Thanks to a post by our friend Lisa, she introduced us to the world of ‘stick bombs‘. Think dominoes but with Popsicle, ahem, craft sticks. Weaving them together to store up the energy under tension, you drop them, or in this case unleash them and away they go. We did up a video showing it off and you probably just want to watch that, and only read on if you are ready to build your own.
We had to acquire some wide, or jumbo, sticks as the smaller ones we had were just too stiff of a spring to do the ‘cobra weave’ style of stick bomb run. Why is it called a cobra weave? I’m guessing because it looks like a massive cobra snake is raising up out of the floor and spitting venom at you in the form of sticks. It really is a sight to see.
If you’re going to try it yourself, get about 200 of the sticks (we had 225, but imagined using a box of 500, alas the local shop just had packs of 75) and give yourself an hour or two to get setup. The hardest part is getting it started as all it wants to do it jump up at that point, and you need a bit of distance to get it settled. We started with this instructable we found, but with the challenge of getting it started, and I was a little unsure it was loaded the right way (their video didn’t have a great cobra shape) I checked around and found a how to make a mini-cobra weave (who knew there is a more complex cobra weave too) by the domino dude which had you build some of the weave first, and then lock it off, instead of starting with the lock like the instructable did.

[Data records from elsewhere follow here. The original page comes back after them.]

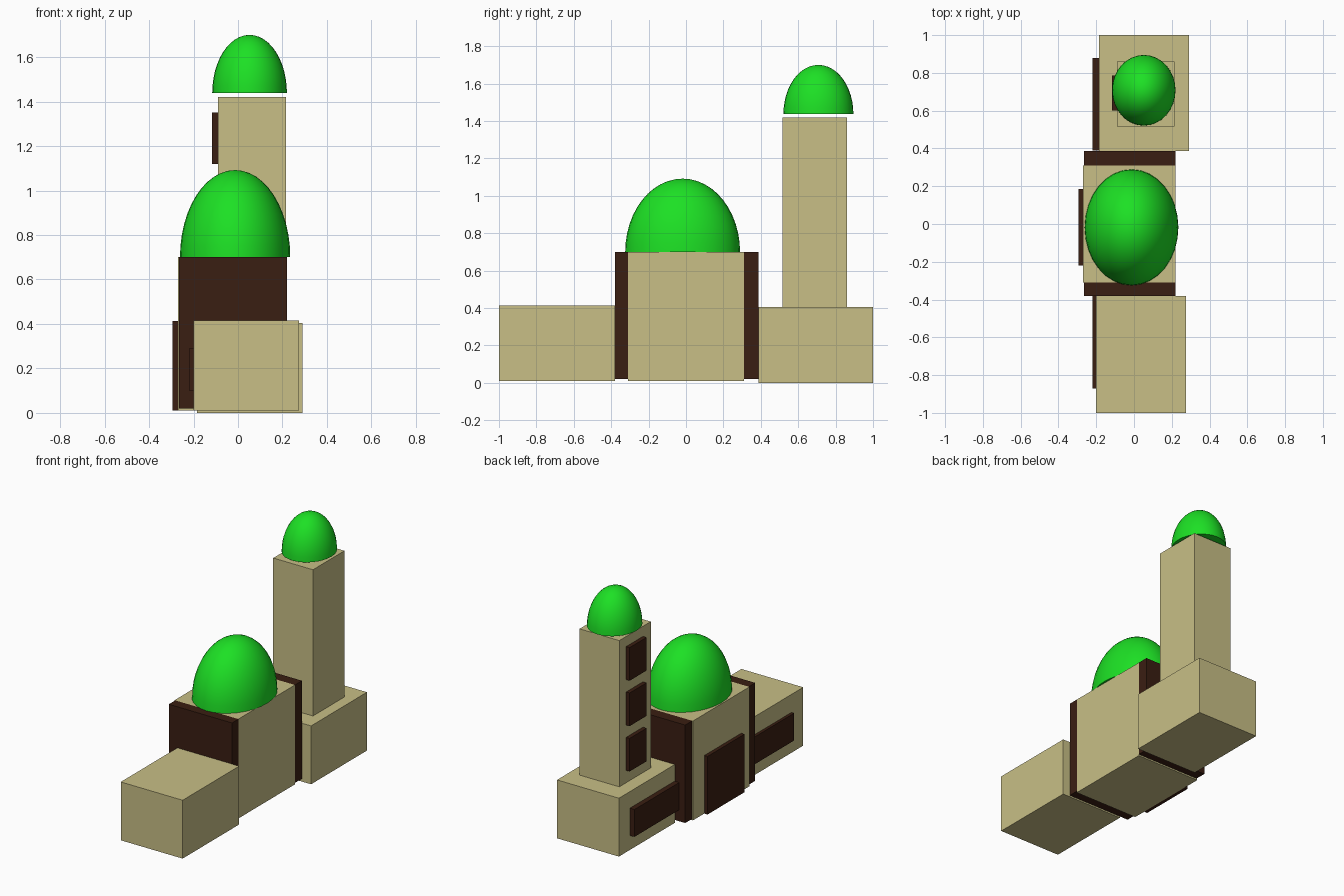
import bpy, bmesh
from math import sin, cos, pi

if "Cube" in bpy.data.objects:
    bpy.data.objects.remove(bpy.data.objects["Cube"])


def material(name, rgb):
    m = bpy.data.materials.new(name)
    m.diffuse_color = (*rgb, 1)
    m.use_nodes = True
    m.node_tree.nodes["Principled BSDF"].inputs["Base Color"].default_value = m.diffuse_color
    return m


stone = material("sandstone", (0.58, 0.52, 0.24))
wood = material("dark_brown", (0.042, 0.013, 0.006))
green = material("dome_green", (0.012, 0.75, 0.018))


def finish(bm, name, mat):
    bmesh.ops.recalc_face_normals(bm, faces=bm.faces)
    mesh = bpy.data.meshes.new(name)
    bm.to_mesh(mesh)
    bm.free()
    mesh.materials.append(mat)
    ob = bpy.data.objects.new(name, mesh)
    bpy.context.collection.objects.link(ob)
    return ob


def box(name, mat, x, y, z):
    """Box from (min, max) ranges on each axis."""
    bm = bmesh.new()
    bmesh.ops.create_cube(bm, size=1)
    for v in bm.verts:
        for i, (lo, hi) in enumerate((x, y, z)):
            v.co[i] = (lo + hi) / 2 + v.co[i] * (hi - lo)
    return finish(bm, name, mat)


def dome(name, centre, radii, height, segments=32, rings=12):
    """Closed half ellipsoid standing on its centre."""
    bm = bmesh.new()
    cx, cy, cz = centre
    loops = []
    for r in range(rings):
        t = r / rings * pi / 2
        loops.append([bm.verts.new((cx + radii[0] * cos(t) * cos(2 * pi * s / segments),
                                    cy + radii[1] * cos(t) * sin(2 * pi * s / segments),
                                    cz + height * sin(t))) for s in range(segments)])
    tip = bm.verts.new((cx, cy, cz + height))
    bm.faces.new(loops[0])
    for s in range(segments):
        n = (s + 1) % segments
        for a, b in zip(loops, loops[1:]):
            bm.faces.new((a[s], a[n], b[n], b[s]))
        bm.faces.new((loops[-1][s], loops[-1][n], tip))
    ob = finish(bm, name, green)
    bpy.ops.object.select_all(action='DESELECT')
    bpy.context.view_layer.objects.active = ob
    ob.select_set(True)
    bpy.ops.object.shade_smooth_by_angle()


# Main hall and the two wings
box("main_hall", stone, (-0.27, 0.22), (-0.31, 0.31), (0.01, 0.70))
box("front_wing", stone, (-0.20, 0.275), (-1.0, -0.38), (0.01, 0.415))
box("back_wing", stone, (-0.185, 0.29), (0.387, 1.0), (0.0, 0.405))

# Dark slabs at both ends of the hall
box("front_slab", wood, (-0.265, 0.22), (-0.38, -0.31), (0.02, 0.70))
box("back_slab", wood, (-0.265, 0.22), (0.31, 0.387), (0.02, 0.70))

# Tower
box("tower", stone, (-0.09, 0.215), (0.515, 0.86), (0.405, 1.42))

# Door and windows on the left side
box("door", wood, (-0.295, -0.265), (-0.22, 0.185), (0.01, 0.413))
box("front_wing_window", wood, (-0.22, -0.195), (-0.87, -0.38), (0.10, 0.29))
box("back_wing_window", wood, (-0.22, -0.18), (0.39, 0.88), (0.10, 0.29))
for i in range(3):
    z = 0.49 + 0.315 * i
    box(f"tower_window_{i + 1}", wood, (-0.117, -0.085), (0.60, 0.785), (z, z + 0.23))

# Domes
dome("main_dome", (-0.013, -0.018, 0.70), (0.248, 0.307), 0.392)
dome("tower_dome", (0.052, 0.708, 1.438), (0.168, 0.187), 0.262)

The kids were also anxious to see if it worked so after 50 sticks or so we set it off, and started again. Warning, you might want to wear gloves of some sort as I found the wood really dehydrated the skin of my finger tips and if you’re really geeky protective eye wear. There are smaller handheld weaves the kids can do too, this is what happened here as the repetition of building the long chain didn’t hold their interest the whole time.
Here are some photos of our progress as we went. In the video he gives some special way to make a turn… I just grabbed it and twisted it a bit as needed, didn’t feel I needed to do anything special with the laying of the pattern. Also, see how we added a bit of weight to the start of it, the lock was a tad slippy at first so I just stuck that on to keep it all in place until we were ready.
Oh, and some people will think it makes an incredible mess to clean up — it doesn’t. The kids had the sticks put away in all of 3 minutes. Have fun making your own.
Check out some other Pajama Scientists videos too.